## Task inputs:
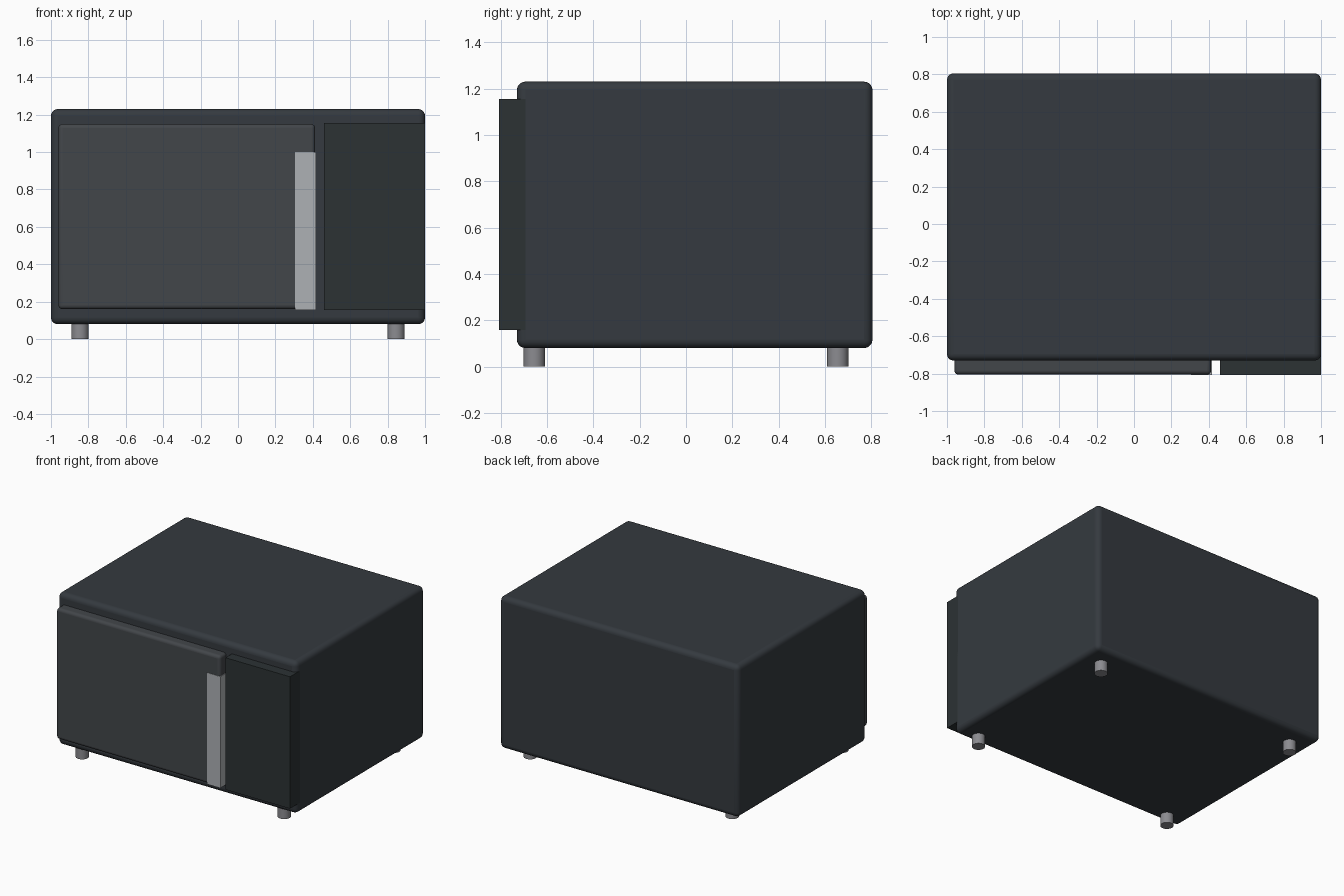
import bpy, math

if "Cube" in bpy.data.objects:
    bpy.data.objects.remove(bpy.data.objects["Cube"])


def material(name, rgb):
    m = bpy.data.materials.new(name)
    m.diffuse_color = (*rgb, 1)
    m.use_nodes = True
    m.node_tree.nodes["Principled BSDF"].inputs["Base Color"].default_value = m.diffuse_color
    return m


casing = material("dark_casing", (0.035, 0.042, 0.05))
glass = material("door_grey", (0.055, 0.061, 0.068))
black = material("panel_dark", (0.025, 0.032, 0.034))
steel = material("light_metal", (0.42, 0.44, 0.46))
foot_grey = material("foot_grey", (0.26, 0.26, 0.28))


def finish(o, name, mat):
    o.name = name
    o.data.materials.append(mat)
    bpy.ops.object.shade_smooth_by_angle(angle=math.radians(35))


def box(name, x, y, z, mat, bevel=0):
    """Box from (min, max) ranges, with optional rounded edges."""
    ranges = (x, y, z)
    bpy.ops.mesh.primitive_cube_add(size=1, location=[(a + b) / 2 for a, b in ranges])
    o = bpy.context.object
    o.scale = [b - a for a, b in ranges]
    bpy.ops.object.transform_apply(location=False, rotation=False, scale=True)
    if bevel:
        b = o.modifiers.new("round", 'BEVEL')
        b.width = bevel
        b.segments = 5
    finish(o, name, mat)
    return o


# Casing
box("body", (-1, 1), (-0.73, 0.805), (0.08, 1.23), casing, 0.036)

# Door with a flush handle strip along its opening edge
box("door", (-0.96, 0.412), (-0.805, -0.70), (0.16, 1.15), glass, 0.022)
box("door_handle", (0.305, 0.417), (-0.807, -0.72), (0.157, 1.0), steel)

# Control panel
box("control_panel", (0.46, 1.0), (-0.807, -0.69), (0.157, 1.155), black)

# Feet
for xs, side in ((-1, "left"), (1, "right")):
    for ys, end in ((-1, "front"), (1, "back")):
        bpy.ops.mesh.primitive_cylinder_add(
            vertices=32, radius=0.046, depth=0.10,
            location=(xs * 0.845, ys * 0.655, 0.05))
        finish(bpy.context.object, f"{end}_{side}_foot", foot_grey)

## The task:
Write out all the entries exactly, except for the pictures.

## Response to the task:
import bpy, math

if "Cube" in bpy.data.objects:
    bpy.data.objects.remove(bpy.data.objects["Cube"])


def material(name, rgb):
    m = bpy.data.materials.new(name)
    m.diffuse_color = (*rgb, 1)
    m.use_nodes = True
    m.node_tree.nodes["Principled BSDF"].inputs["Base Color"].default_value = m.diffuse_color
    return m


casing = material("dark_casing", (0.035, 0.042, 0.05))
glass = material("door_grey", (0.055, 0.061, 0.068))
black = material("panel_dark", (0.025, 0.032, 0.034))
steel = material("light_metal", (0.42, 0.44, 0.46))
foot_grey = material("foot_grey", (0.26, 0.26, 0.28))


def finish(o, name, mat):
    o.name = name
    o.data.materials.append(mat)
    bpy.ops.object.shade_smooth_by_angle(angle=math.radians(35))


def box(name, x, y, z, mat, bevel=0):
    """Box from (min, max) ranges, with optional rounded edges."""
    ranges = (x, y, z)
    bpy.ops.mesh.primitive_cube_add(size=1, location=[(a + b) / 2 for a, b in ranges])
    o = bpy.context.object
    o.scale = [b - a for a, b in ranges]
    bpy.ops.object.transform_apply(location=False, rotation=False, scale=True)
    if bevel:
        b = o.modifiers.new("round", 'BEVEL')
        b.width = bevel
        b.segments = 5
    finish(o, name, mat)
    return o


# Casing
box("body", (-1, 1), (-0.73, 0.805), (0.08, 1.23), casing, 0.036)

# Door with a flush handle strip along its opening edge
box("door", (-0.96, 0.412), (-0.805, -0.70), (0.16, 1.15), glass, 0.022)
box("door_handle", (0.305, 0.417), (-0.807, -0.72), (0.157, 1.0), steel)

# Control panel
box("control_panel", (0.46, 1.0), (-0.807, -0.69), (0.157, 1.155), black)

# Feet
for xs, side in ((-1, "left"), (1, "right")):
    for ys, end in ((-1, "front"), (1, "back")):
        bpy.ops.mesh.primitive_cylinder_add(
            vertices=32, radius=0.046, depth=0.10,
            location=(xs * 0.845, ys * 0.655, 0.05))
        finish(bpy.context.object, f"{end}_{side}_foot", foot_grey)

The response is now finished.